__What the exercise asks__
Lines in the listing below that hold "round" are the ones to copy.

__Records supplied__

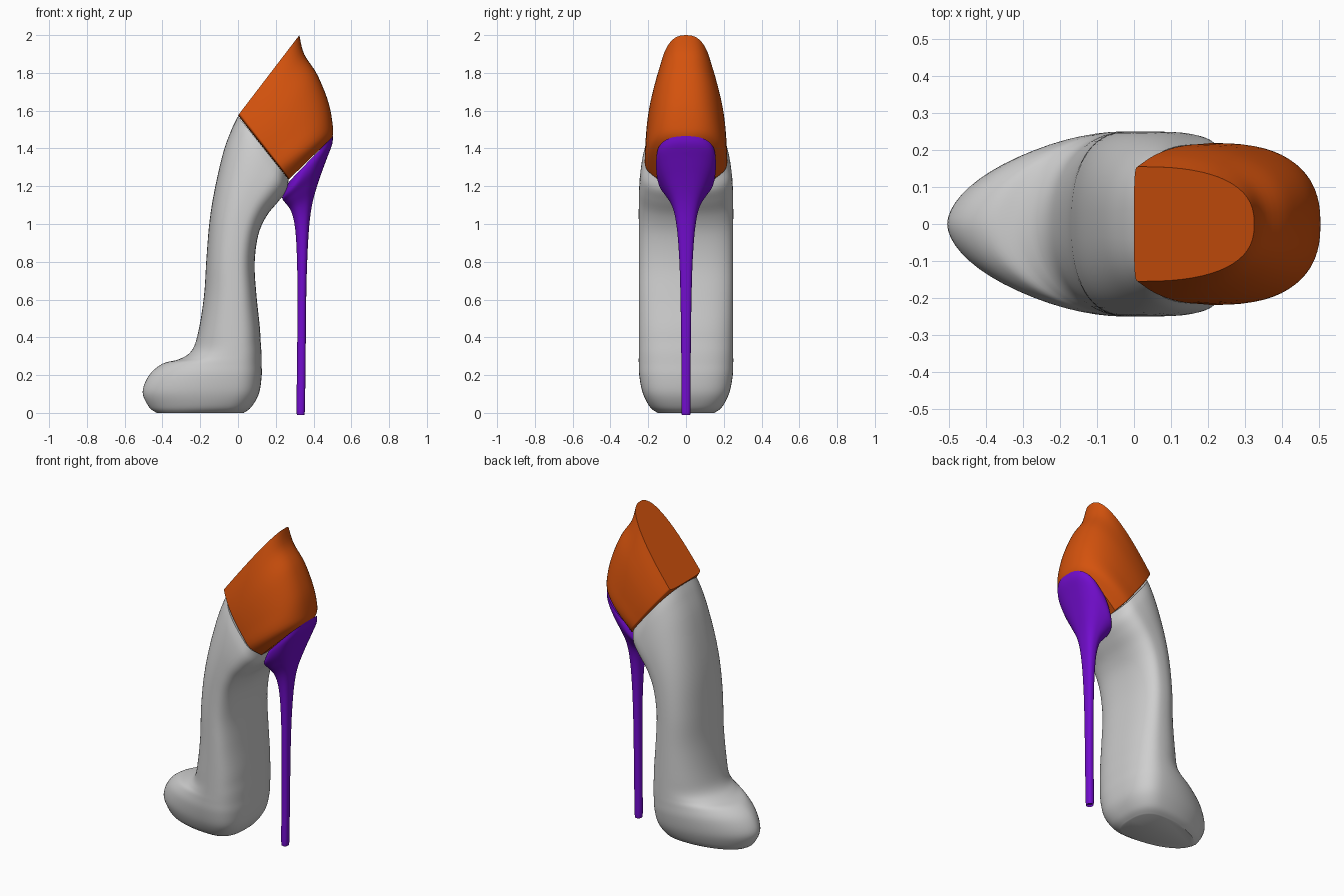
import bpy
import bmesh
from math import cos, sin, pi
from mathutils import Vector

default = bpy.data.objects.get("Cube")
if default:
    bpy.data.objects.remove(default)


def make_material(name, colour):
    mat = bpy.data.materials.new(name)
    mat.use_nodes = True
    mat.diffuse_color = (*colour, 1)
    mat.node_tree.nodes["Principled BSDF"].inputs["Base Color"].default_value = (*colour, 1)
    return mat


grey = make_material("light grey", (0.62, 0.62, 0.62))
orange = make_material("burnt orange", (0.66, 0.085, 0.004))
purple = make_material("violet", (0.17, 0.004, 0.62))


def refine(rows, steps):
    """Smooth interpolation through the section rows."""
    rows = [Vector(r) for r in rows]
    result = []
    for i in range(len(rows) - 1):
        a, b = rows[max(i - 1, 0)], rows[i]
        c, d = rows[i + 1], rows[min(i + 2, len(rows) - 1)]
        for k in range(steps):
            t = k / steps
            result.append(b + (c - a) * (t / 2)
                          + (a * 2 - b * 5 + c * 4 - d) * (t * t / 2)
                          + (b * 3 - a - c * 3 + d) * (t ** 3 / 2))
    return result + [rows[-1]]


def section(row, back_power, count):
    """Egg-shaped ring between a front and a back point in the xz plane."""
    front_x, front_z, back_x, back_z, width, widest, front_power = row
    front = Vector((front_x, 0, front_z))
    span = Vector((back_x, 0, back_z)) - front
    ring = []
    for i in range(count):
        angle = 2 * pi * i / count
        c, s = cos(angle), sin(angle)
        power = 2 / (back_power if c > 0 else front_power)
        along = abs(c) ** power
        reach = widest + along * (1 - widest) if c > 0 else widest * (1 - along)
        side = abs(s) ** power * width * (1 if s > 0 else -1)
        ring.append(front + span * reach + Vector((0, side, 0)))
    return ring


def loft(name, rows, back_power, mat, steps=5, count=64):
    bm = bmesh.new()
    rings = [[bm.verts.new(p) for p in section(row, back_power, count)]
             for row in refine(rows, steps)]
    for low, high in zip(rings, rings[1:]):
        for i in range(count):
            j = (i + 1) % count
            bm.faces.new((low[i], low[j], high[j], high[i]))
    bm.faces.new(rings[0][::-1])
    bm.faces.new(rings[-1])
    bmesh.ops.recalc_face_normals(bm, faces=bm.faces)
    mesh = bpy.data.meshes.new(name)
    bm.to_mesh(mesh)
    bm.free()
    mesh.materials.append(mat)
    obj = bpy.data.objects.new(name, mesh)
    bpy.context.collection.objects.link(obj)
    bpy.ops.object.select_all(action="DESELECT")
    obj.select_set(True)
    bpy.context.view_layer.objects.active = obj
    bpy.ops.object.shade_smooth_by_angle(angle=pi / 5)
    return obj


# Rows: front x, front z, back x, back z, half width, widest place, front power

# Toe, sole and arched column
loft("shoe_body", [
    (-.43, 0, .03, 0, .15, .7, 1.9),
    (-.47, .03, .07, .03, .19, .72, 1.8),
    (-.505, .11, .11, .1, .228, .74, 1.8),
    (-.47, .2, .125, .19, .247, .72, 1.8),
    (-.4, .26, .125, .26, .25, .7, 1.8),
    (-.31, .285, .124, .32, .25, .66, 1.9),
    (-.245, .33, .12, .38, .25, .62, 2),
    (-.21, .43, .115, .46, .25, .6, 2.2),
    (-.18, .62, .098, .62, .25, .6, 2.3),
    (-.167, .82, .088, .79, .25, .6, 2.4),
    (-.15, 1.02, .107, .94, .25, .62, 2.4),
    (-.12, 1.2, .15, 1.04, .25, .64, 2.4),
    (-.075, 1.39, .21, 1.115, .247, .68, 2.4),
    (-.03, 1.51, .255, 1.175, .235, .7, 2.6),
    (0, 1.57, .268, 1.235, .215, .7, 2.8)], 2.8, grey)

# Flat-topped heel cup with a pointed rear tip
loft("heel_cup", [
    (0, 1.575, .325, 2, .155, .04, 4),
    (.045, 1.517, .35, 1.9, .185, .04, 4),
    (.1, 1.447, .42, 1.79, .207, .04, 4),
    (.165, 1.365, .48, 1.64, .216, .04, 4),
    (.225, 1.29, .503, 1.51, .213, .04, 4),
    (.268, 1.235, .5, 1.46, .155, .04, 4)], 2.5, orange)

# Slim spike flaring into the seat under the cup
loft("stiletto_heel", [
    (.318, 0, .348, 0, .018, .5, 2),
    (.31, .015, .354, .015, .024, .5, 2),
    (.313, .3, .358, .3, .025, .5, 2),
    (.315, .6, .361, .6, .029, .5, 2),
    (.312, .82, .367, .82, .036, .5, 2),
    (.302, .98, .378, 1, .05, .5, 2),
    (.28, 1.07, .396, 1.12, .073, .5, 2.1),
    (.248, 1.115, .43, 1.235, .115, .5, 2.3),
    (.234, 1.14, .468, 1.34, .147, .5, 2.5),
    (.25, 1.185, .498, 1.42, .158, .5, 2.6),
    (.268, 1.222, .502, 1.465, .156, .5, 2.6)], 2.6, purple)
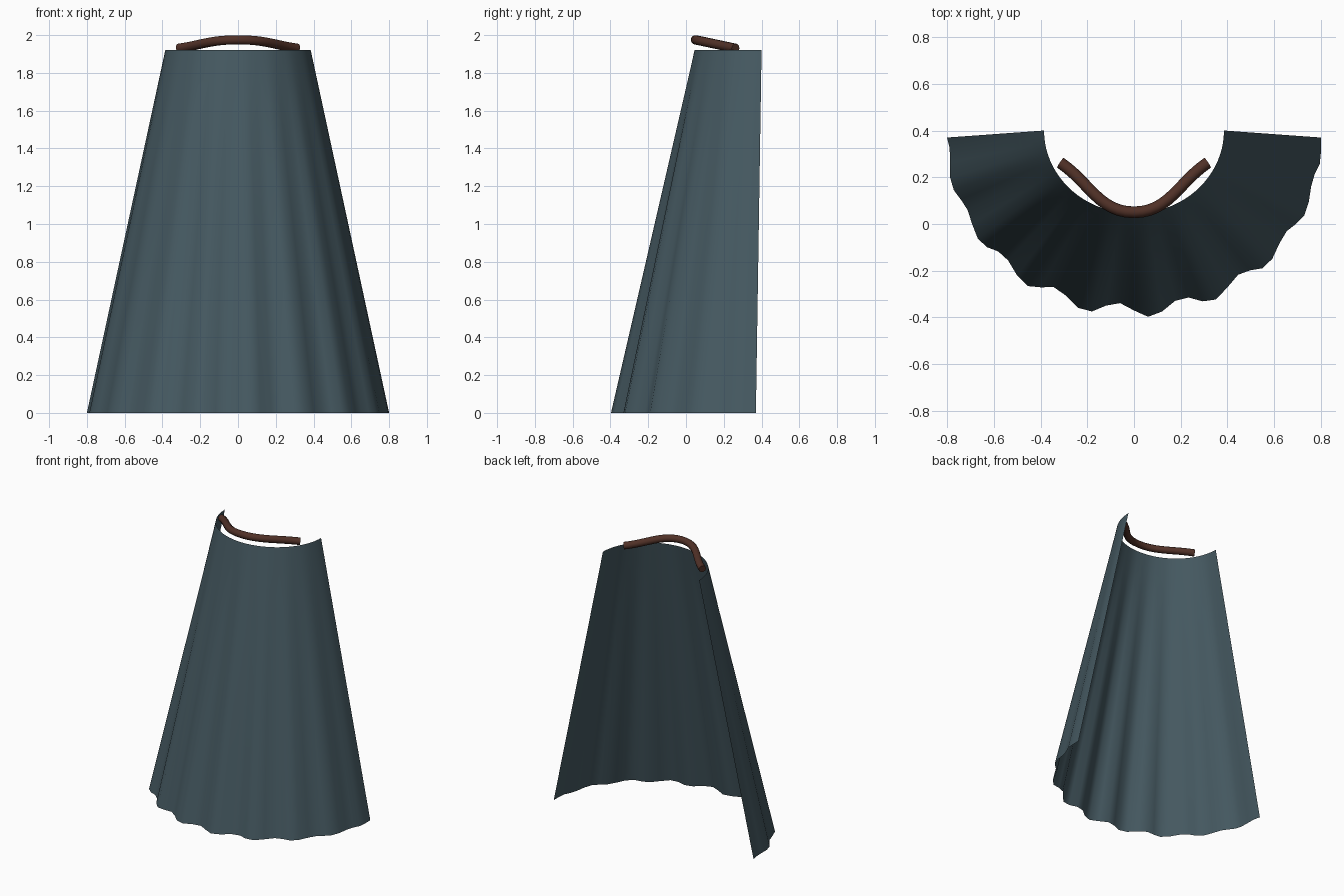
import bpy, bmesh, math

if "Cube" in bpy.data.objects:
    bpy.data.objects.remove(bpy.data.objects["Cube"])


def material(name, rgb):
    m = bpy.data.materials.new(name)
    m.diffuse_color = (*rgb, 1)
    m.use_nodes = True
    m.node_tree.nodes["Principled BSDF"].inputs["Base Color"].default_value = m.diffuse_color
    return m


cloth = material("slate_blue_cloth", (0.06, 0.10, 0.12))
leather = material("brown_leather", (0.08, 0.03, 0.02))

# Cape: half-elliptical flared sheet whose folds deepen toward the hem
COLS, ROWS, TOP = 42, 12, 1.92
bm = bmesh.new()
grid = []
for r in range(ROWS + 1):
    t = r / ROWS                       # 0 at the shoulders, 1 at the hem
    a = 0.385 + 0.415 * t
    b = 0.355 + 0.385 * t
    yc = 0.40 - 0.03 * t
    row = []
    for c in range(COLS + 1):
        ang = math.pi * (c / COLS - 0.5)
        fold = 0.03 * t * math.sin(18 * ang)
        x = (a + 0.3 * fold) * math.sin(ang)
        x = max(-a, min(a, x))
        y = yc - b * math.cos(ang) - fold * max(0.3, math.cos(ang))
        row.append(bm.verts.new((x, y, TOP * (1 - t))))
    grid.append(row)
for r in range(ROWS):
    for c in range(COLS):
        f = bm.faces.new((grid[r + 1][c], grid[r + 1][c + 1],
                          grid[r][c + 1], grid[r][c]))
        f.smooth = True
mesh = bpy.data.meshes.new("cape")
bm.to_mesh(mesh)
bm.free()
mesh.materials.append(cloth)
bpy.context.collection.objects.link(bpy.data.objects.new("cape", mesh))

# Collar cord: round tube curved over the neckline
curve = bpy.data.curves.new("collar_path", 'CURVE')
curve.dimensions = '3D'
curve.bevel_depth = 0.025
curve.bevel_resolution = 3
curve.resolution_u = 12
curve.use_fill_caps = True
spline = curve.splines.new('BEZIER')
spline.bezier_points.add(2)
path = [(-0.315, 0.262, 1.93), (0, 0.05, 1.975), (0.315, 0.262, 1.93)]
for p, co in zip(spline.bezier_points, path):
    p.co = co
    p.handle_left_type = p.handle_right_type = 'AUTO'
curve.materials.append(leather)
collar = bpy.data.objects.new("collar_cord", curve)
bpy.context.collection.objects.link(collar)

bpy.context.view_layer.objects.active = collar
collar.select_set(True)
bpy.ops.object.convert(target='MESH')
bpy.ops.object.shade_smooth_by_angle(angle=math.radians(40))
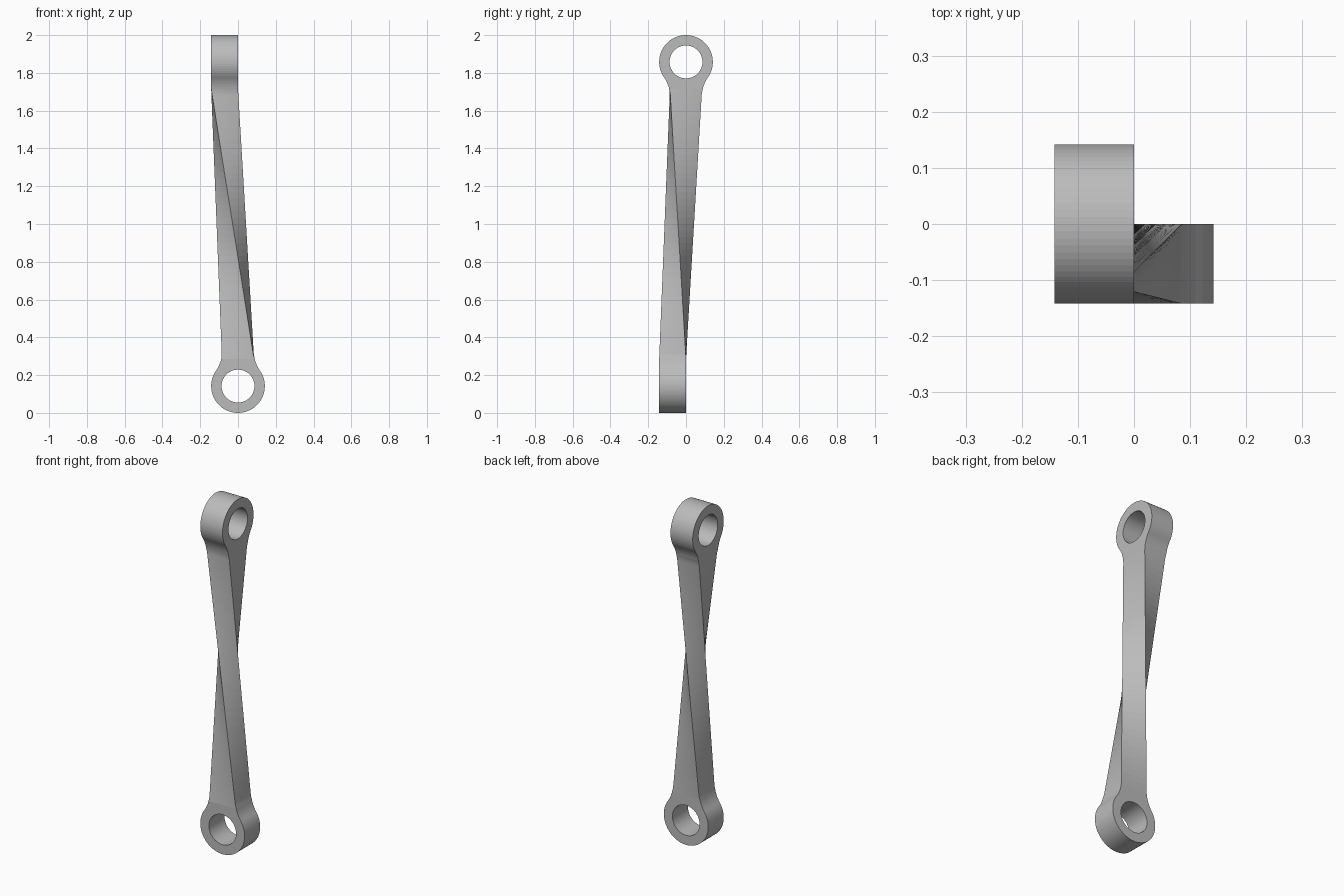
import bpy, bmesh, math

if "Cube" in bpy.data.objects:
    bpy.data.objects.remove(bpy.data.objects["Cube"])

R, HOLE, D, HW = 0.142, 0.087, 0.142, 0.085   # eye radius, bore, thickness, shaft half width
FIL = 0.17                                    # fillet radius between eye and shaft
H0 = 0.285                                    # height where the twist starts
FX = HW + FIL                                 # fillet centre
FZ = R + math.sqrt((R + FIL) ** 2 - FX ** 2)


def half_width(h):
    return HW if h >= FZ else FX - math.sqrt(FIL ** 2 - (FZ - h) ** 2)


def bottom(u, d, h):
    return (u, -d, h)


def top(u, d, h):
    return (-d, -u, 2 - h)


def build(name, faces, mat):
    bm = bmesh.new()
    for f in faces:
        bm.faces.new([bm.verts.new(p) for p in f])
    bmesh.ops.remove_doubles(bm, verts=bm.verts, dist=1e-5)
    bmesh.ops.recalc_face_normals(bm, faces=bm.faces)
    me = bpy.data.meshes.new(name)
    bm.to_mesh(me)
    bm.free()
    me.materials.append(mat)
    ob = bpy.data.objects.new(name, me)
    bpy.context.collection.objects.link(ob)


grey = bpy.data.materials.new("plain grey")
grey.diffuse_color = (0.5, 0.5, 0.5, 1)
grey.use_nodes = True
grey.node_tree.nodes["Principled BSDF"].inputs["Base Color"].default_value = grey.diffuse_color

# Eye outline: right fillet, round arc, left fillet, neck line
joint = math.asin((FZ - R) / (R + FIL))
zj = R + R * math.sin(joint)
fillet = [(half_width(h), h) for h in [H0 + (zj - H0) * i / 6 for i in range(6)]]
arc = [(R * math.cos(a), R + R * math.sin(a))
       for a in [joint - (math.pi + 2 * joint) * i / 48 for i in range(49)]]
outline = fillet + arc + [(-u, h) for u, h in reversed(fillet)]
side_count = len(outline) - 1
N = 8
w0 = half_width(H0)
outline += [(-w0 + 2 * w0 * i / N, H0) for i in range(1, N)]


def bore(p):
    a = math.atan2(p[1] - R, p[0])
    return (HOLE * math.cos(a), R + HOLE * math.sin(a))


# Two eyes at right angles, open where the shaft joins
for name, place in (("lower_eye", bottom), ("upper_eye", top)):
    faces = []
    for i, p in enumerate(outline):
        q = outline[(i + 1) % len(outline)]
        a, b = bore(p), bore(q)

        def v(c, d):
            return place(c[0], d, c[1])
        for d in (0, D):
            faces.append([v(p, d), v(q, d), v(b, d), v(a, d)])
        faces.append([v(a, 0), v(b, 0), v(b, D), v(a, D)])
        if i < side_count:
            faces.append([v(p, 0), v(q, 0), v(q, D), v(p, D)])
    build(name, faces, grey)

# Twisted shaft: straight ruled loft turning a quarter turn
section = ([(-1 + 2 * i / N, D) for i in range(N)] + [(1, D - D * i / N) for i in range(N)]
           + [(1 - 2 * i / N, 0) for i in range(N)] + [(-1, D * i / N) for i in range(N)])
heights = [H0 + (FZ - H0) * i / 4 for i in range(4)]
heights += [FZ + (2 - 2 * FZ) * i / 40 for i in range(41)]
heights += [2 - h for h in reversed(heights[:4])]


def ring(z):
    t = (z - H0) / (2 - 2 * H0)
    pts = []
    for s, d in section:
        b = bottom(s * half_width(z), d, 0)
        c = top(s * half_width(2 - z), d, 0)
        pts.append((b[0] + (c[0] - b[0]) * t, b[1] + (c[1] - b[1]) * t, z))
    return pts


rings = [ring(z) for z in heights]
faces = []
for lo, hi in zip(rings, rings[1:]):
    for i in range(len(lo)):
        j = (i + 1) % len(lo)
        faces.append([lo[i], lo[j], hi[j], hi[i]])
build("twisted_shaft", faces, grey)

__Solution for this task__
# Collar cord: round tube curved over the neckline
# Eye outline: right fillet, round arc, left fillet, neck line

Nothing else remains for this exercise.